• _What is required_
Write out exactly, please, every line from the beginning of the entries to the line holding "const geo = new THREE.BufferGeometry();", and no pictures.

Records shown START

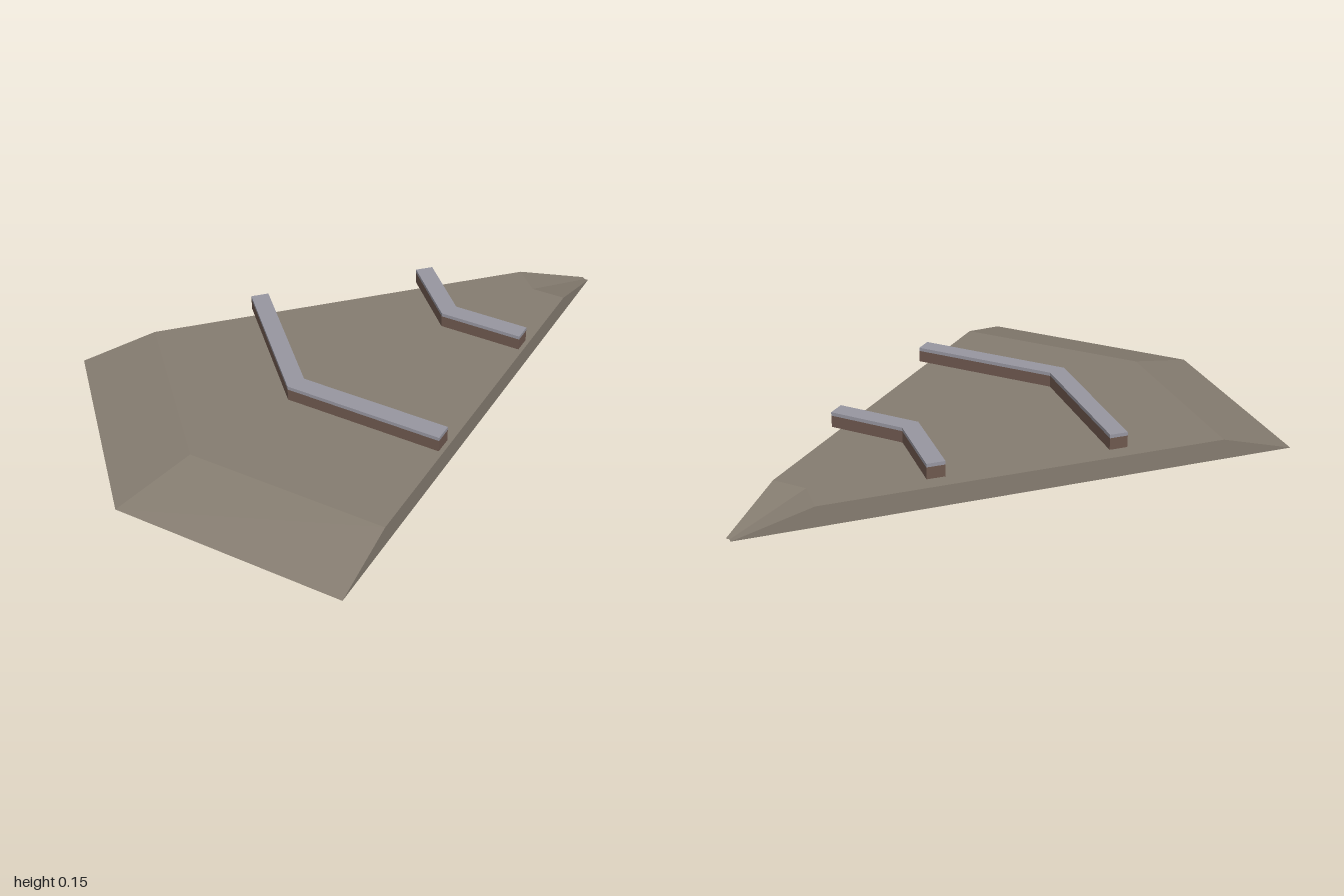
import * as THREE from 'three';

const SWEEP = 0.415; // x shift of every chevron line per unit of z

// Side end of a chevron line whose apex is at x0, where it meets the kite outline
function sideEnd(x0) {
  const z = (0.4267 - 0.4147 * x0) / 1.172;
  return [x0 + SWEEP * z, z];
}

// Thin open-bottomed hull: chevron lines joined by strips, with upright side walls
function hullGeometry() {
  const stations = [[-1, 0], [-0.73, 0.07], [0.72, 0.07], [0.994, 0]];
  const pos = [];
  const quad = (a, b, c, d) => pos.push(...a, ...b, ...c, ...a, ...c, ...d);
  for (const s of [1, -1]) {
    const centre = stations.map(([x, y]) => [x, y, 0]);
    const side = stations.map(([x0, y]) => {
      const [x, z] = sideEnd(x0);
      return [x, y, s * z];
    });
    const face = (a, b, c, d) => (s > 0 ? quad(a, b, c, d) : quad(d, c, b, a));
    for (let i = 0; i < 3; i++) face(centre[i], side[i], side[i + 1], centre[i + 1]);
    face(side[0], side[3], side[2], side[1]);
  }
  const geo = new THREE.BufferGeometry();
  geo.setAttribute('position', new THREE.Float32BufferAttribute(pos, 3));
  geo.computeVertexNormals();
  return geo;
}

// Solid chevron between two apex positions and two heights
function chevronGeometry(back, front, y0, y1) {
  const [bx, bz] = sideEnd(back);
  const [fx, fz] = sideEnd(front);
  const shape = new THREE.Shape(
    [[back, 0], [bx, -bz], [fx, -fz], [front, 0], [fx, fz], [bx, bz]]
      .map(([x, y]) => new THREE.Vector2(x, y)));
  const geo = new THREE.ExtrudeGeometry(shape, { depth: y1 - y0, bevelEnabled: false });
  return geo.rotateX(-Math.PI / 2).translate(0, y0, 0);
}

export function createModel() {
  const stone = new THREE.MeshStandardMaterial({ color: 0x857c70, side: THREE.DoubleSide });
  stone.name = 'warm grey';
  const brown = new THREE.MeshStandardMaterial({ color: 0x6e584e });
  brown.name = 'brown';
  const steel = new THREE.MeshStandardMaterial({ color: 0x9796a0 });
  steel.name = 'blue grey';

  const model = new THREE.Group();
  model.name = 'arrowPlate';
  const add = (name, geo, mat) => {
    const mesh = new THREE.Mesh(geo, mat);
    mesh.name = name;
    model.add(mesh);
  };

  add('hull', hullGeometry(), stone);

  // Two floating chevron bars with lighter caps
  for (const [name, back, front] of [['rearBar', -0.36, -0.295], ['frontBar', 0.285, 0.35]]) {
    add(name, chevronGeometry(back, front, 0.1, 0.14), brown);
    add(name + 'Cap', chevronGeometry(back, front, 0.14, 0.152), steel);
  }
  return model;
}
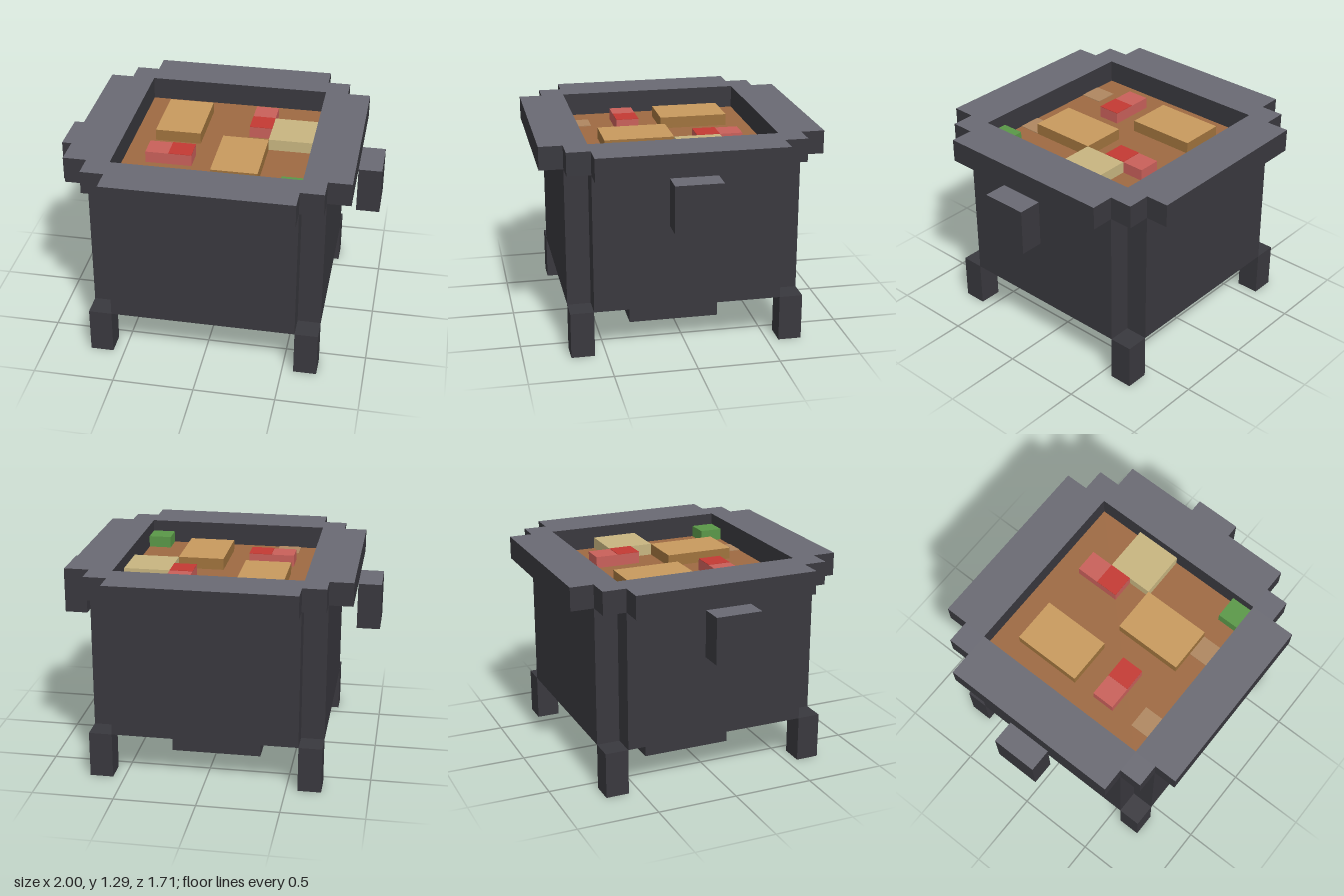
import * as THREE from 'three';

const U = 1 / 7; // one block of the modelling grid

const paint = (name, color) => {
  const m = new THREE.MeshStandardMaterial({ color });
  m.name = name;
  return m;
};

export function createModel() {
  const iron = paint('dark iron', 0x39383e);
  const worn = paint('worn grey iron', 0x6a6a73);
  const broth = paint('brown broth', 0x9e6a42);
  const bubble = paint('pale bubble', 0xaf8760);
  const bread = paint('toasted chunk', 0xc89a5e);
  const crust = paint('chunk crust', 0xa0733d);
  const pale = paint('pale chunk', 0xc8b580);
  const pink = paint('light red', 0xc9605a);
  const red = paint('deep red', 0xc43a33);
  const green = paint('leaf green', 0x5a9848);

  const model = new THREE.Group();
  model.name = 'cauldron';

  // Box from its grid limits; an optional second material covers the top face
  const block = (name, [x0, x1], [y0, y1], [z0, z1], side, top = side) => {
    const geo = new THREE.BoxGeometry((x1 - x0) * U, (y1 - y0) * U, (z1 - z0) * U);
    const mats = top === side ? side : [side, side, top, side, side, side];
    const mesh = new THREE.Mesh(geo, mats);
    mesh.name = name;
    mesh.position.set((x0 + x1) / 2 * U, (y0 + y1) / 2 * U, (z0 + z1) / 2 * U);
    model.add(mesh);
  };
  const span = (s, a, b) => (s > 0 ? [a, b] : [-b, -a]);

  // Pot floor and the raised hearth block beneath it
  block('potFloor', [-4, 4], [2, 3], [-4, 4], iron);
  block('hearthBlock', [-2, 2], [0, 1], [-2, 2], iron);

  for (const s of [-1, 1]) {
    // Walls
    block('endWall', [-4, 4], [2, 8], span(s, 4, 5), iron);
    block('sideWall', span(s, 4, 5), [2, 8], [-4, 4], iron);
    // Rim bars
    block('endRim', [-4, 4], [8, 9], span(s, 4, 6), iron, worn);
    block('sideRim', span(s, 4, 6), [8, 9], [-4, 4], iron, worn);
    // Handles hanging from the side rims
    block('handle', span(s, 6, 7), [6, 8], [-1, 1], iron, worn);
    // Legs and rim corners
    for (const t of [-1, 1]) {
      block('leg', span(s, 4, 5), [0, 2], span(t, 4, 5), iron);
      block('rimCorner', span(s, 4, 5), [8, 9], span(t, 4, 5), iron, worn);
    }
  }

  // Stew surface and bubbles
  block('broth', [-4, 4], [7, 8], [-4, 4], broth);
  for (const x of [-3, 1]) block('bubble', [x, x + 1], [8, 8.03], [3, 4], bubble);

  // Floating ingredients
  const food = [8, 8.5];
  const glaze = [8.5, 8.52];
  block('breadChunk', [-3, -1], food, [-3, 0], crust, bread);
  block('breadChunk', [0, 2], food, [0, 3], crust, bread);
  block('paleChunk', [2, 4], food, [-2, 0], pale);
  block('greenChunk', [3, 4], food, [3, 4], green);
  block('redChunk', [1, 2], food, [-3, -1], pink);
  block('redChunkTop', [1, 2], glaze, [-2, -1], red);
  block('redChunk', [-3, -1], food, [1, 2], pink);
  block('redChunkTop', [-2, -1], glaze, [1, 2], red);

  return model;
}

Records shown END

• _Task result_
import * as THREE from 'three';

const SWEEP = 0.415; // x shift of every chevron line per unit of z

// Side end of a chevron line whose apex is at x0, where it meets the kite outline
function sideEnd(x0) {
  const z = (0.4267 - 0.4147 * x0) / 1.172;
  return [x0 + SWEEP * z, z];
}

// Thin open-bottomed hull: chevron lines joined by strips, with upright side walls
function hullGeometry() {
  const stations = [[-1, 0], [-0.73, 0.07], [0.72, 0.07], [0.994, 0]];
  const pos = [];
  const quad = (a, b, c, d) => pos.push(...a, ...b, ...c, ...a, ...c, ...d);
  for (const s of [1, -1]) {
    const centre = stations.map(([x, y]) => [x, y, 0]);
    const side = stations.map(([x0, y]) => {
      const [x, z] = sideEnd(x0);
      return [x, y, s * z];
    });
    const face = (a, b, c, d) => (s > 0 ? quad(a, b, c, d) : quad(d, c, b, a));
    for (let i = 0; i < 3; i++) face(centre[i], side[i], side[i + 1], centre[i + 1]);
    face(side[0], side[3], side[2], side[1]);
  }
  const geo = new THREE.BufferGeometry();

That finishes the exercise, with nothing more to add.